Task instructions ▸ The line containing "return [(center[0] +" marks the end: output every line of the data up to it, and that line too, exactly as written.

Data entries

········

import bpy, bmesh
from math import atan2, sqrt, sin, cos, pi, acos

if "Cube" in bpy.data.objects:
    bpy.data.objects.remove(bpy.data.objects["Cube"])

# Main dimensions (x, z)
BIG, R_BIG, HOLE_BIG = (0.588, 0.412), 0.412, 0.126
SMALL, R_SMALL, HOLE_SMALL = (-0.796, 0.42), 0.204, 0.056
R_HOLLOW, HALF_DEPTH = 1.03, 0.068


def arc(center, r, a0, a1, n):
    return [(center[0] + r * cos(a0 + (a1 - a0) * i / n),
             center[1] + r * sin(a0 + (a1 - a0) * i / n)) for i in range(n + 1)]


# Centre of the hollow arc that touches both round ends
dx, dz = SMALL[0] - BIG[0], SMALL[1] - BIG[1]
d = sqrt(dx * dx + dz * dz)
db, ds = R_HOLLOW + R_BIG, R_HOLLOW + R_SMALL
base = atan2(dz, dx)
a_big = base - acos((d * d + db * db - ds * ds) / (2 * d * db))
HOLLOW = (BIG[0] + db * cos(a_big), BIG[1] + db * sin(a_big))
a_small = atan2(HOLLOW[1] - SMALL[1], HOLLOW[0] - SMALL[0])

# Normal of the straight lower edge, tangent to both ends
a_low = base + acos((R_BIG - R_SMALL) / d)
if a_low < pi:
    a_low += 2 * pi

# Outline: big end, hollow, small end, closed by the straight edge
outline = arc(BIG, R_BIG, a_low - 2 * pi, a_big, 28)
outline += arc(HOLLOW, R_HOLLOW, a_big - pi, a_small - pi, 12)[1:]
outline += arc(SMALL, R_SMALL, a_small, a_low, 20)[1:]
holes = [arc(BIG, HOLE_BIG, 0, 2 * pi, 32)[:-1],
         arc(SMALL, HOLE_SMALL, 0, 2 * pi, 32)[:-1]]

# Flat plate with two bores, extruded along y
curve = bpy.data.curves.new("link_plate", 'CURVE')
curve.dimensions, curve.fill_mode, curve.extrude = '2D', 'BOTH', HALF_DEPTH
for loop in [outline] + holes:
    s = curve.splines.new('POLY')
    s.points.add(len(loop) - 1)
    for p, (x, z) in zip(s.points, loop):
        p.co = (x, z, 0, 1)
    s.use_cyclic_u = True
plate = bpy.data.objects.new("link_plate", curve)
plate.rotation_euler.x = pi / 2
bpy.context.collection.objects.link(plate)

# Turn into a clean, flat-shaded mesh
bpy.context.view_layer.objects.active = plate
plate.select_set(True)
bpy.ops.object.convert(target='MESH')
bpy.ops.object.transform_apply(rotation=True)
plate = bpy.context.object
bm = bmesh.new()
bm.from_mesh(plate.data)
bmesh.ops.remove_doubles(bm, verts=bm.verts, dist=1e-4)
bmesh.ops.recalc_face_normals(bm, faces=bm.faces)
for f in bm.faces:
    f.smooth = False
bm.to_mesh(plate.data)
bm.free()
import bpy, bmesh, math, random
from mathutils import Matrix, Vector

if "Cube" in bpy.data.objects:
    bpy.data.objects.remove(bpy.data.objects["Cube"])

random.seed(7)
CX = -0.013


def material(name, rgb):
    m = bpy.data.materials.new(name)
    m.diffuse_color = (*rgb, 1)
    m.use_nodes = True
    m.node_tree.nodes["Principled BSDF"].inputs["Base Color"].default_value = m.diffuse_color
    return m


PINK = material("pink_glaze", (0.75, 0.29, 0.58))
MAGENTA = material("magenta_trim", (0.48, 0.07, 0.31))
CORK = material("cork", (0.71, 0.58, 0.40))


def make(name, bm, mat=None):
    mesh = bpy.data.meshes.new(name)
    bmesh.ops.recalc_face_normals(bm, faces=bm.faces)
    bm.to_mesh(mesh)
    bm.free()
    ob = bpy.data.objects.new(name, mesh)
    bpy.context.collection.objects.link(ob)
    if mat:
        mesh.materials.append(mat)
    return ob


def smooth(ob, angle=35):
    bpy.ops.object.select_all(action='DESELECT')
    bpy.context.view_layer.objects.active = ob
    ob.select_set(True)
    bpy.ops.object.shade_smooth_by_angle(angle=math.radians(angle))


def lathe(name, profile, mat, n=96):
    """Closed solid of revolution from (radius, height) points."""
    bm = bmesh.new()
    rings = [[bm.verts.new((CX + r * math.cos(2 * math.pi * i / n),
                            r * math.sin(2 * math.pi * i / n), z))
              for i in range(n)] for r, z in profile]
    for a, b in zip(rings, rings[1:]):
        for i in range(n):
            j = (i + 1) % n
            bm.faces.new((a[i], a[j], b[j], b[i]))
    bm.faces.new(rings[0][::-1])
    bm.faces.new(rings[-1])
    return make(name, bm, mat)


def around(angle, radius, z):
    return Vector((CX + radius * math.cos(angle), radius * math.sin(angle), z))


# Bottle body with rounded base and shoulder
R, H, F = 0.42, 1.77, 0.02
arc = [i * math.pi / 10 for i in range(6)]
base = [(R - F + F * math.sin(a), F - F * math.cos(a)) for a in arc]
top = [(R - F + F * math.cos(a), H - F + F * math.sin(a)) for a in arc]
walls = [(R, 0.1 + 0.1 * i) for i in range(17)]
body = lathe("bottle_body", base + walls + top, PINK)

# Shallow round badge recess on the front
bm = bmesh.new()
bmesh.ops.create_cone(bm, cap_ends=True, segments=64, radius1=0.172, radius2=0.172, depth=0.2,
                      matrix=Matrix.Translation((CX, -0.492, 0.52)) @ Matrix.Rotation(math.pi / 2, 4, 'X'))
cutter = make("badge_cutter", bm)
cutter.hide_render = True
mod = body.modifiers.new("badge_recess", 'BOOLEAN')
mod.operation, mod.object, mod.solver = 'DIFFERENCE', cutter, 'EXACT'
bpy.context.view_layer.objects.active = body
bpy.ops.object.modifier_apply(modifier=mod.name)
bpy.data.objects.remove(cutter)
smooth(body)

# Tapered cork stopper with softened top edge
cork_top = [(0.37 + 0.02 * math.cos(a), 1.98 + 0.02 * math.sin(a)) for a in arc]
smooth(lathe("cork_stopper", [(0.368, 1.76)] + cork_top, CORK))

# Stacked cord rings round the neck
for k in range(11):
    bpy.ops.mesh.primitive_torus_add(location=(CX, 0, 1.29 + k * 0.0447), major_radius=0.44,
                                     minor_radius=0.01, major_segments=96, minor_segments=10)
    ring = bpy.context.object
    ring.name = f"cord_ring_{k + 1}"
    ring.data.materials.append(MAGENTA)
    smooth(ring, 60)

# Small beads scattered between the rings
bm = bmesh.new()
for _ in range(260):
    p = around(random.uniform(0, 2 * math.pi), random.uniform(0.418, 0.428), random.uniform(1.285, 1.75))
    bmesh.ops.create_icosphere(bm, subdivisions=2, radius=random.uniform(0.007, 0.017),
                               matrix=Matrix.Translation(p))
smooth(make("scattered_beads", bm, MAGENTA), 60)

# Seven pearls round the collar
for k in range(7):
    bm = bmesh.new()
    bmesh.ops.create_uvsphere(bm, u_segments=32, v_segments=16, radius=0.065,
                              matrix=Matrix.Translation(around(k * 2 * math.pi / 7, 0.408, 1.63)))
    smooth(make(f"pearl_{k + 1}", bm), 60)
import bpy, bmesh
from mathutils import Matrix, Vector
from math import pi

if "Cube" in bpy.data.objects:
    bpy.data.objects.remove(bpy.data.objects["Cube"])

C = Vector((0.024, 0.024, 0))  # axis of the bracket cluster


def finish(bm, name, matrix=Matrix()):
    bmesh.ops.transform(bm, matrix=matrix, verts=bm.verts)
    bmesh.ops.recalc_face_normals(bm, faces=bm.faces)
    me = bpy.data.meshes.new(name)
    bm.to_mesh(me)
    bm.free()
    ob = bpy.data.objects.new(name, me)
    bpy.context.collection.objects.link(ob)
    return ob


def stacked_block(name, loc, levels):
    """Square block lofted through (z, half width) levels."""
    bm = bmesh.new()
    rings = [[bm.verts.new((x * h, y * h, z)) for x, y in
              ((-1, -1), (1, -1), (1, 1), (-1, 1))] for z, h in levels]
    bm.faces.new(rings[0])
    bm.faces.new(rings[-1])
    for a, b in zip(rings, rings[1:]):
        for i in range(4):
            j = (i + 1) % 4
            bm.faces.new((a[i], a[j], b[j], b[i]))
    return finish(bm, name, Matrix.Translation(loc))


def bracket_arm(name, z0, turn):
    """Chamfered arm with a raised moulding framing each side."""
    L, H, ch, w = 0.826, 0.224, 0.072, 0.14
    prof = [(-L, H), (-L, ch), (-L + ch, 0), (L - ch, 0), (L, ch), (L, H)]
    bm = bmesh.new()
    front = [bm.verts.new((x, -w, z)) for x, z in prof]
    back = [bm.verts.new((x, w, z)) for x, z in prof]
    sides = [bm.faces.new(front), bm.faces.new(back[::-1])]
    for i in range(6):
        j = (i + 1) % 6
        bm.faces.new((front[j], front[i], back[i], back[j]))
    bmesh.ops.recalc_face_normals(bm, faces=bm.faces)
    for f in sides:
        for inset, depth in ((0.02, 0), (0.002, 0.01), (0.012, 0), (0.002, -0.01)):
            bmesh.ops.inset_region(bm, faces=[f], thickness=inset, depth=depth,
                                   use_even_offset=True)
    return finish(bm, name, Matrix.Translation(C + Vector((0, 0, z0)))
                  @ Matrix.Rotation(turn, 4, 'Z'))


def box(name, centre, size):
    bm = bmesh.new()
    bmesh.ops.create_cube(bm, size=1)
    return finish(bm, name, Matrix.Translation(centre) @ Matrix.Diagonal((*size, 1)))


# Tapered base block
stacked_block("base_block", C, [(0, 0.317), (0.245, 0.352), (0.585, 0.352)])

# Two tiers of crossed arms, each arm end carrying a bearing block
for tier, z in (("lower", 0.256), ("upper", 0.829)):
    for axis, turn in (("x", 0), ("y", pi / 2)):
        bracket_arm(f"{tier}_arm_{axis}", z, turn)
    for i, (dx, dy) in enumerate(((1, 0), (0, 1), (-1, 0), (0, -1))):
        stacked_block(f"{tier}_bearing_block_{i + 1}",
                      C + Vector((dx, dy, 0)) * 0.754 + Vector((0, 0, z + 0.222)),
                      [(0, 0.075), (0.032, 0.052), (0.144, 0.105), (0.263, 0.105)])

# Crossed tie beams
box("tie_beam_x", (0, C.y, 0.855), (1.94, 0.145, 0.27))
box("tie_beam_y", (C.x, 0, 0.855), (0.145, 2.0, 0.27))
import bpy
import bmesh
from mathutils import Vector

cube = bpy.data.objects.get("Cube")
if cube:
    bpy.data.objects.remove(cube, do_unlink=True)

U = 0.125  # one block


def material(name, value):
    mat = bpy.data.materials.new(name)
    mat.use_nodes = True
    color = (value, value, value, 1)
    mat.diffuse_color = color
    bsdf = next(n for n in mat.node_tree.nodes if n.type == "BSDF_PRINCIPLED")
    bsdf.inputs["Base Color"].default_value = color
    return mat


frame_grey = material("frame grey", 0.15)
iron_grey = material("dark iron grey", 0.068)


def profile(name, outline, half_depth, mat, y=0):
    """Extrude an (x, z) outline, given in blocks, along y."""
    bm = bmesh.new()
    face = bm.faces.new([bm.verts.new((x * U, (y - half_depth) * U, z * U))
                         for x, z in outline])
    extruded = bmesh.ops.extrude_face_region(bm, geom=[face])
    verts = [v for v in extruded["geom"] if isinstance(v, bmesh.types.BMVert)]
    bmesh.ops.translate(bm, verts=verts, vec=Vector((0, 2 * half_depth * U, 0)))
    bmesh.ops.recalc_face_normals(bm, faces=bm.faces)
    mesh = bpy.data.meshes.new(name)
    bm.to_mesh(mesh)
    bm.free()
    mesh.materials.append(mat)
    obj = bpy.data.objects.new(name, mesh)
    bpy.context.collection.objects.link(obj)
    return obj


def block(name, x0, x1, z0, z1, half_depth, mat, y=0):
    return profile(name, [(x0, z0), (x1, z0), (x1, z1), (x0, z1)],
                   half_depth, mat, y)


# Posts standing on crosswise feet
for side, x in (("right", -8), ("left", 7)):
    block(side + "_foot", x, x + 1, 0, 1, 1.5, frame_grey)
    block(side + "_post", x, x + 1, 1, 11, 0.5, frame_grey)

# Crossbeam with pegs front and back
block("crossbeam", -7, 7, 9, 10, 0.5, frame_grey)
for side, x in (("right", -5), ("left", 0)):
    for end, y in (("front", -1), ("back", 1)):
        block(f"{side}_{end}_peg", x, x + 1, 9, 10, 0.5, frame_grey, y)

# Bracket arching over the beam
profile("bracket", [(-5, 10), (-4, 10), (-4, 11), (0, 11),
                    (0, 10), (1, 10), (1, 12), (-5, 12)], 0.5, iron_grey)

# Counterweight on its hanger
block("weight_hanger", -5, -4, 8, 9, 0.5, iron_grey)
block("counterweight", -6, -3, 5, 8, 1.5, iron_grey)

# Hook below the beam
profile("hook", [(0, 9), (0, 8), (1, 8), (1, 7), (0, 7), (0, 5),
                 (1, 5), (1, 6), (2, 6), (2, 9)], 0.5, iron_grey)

········

Answer for the task ▸
import bpy, bmesh
from math import atan2, sqrt, sin, cos, pi, acos

if "Cube" in bpy.data.objects:
    bpy.data.objects.remove(bpy.data.objects["Cube"])

# Main dimensions (x, z)
BIG, R_BIG, HOLE_BIG = (0.588, 0.412), 0.412, 0.126
SMALL, R_SMALL, HOLE_SMALL = (-0.796, 0.42), 0.204, 0.056
R_HOLLOW, HALF_DEPTH = 1.03, 0.068


def arc(center, r, a0, a1, n):
    return [(center[0] + r * cos(a0 + (a1 - a0) * i / n),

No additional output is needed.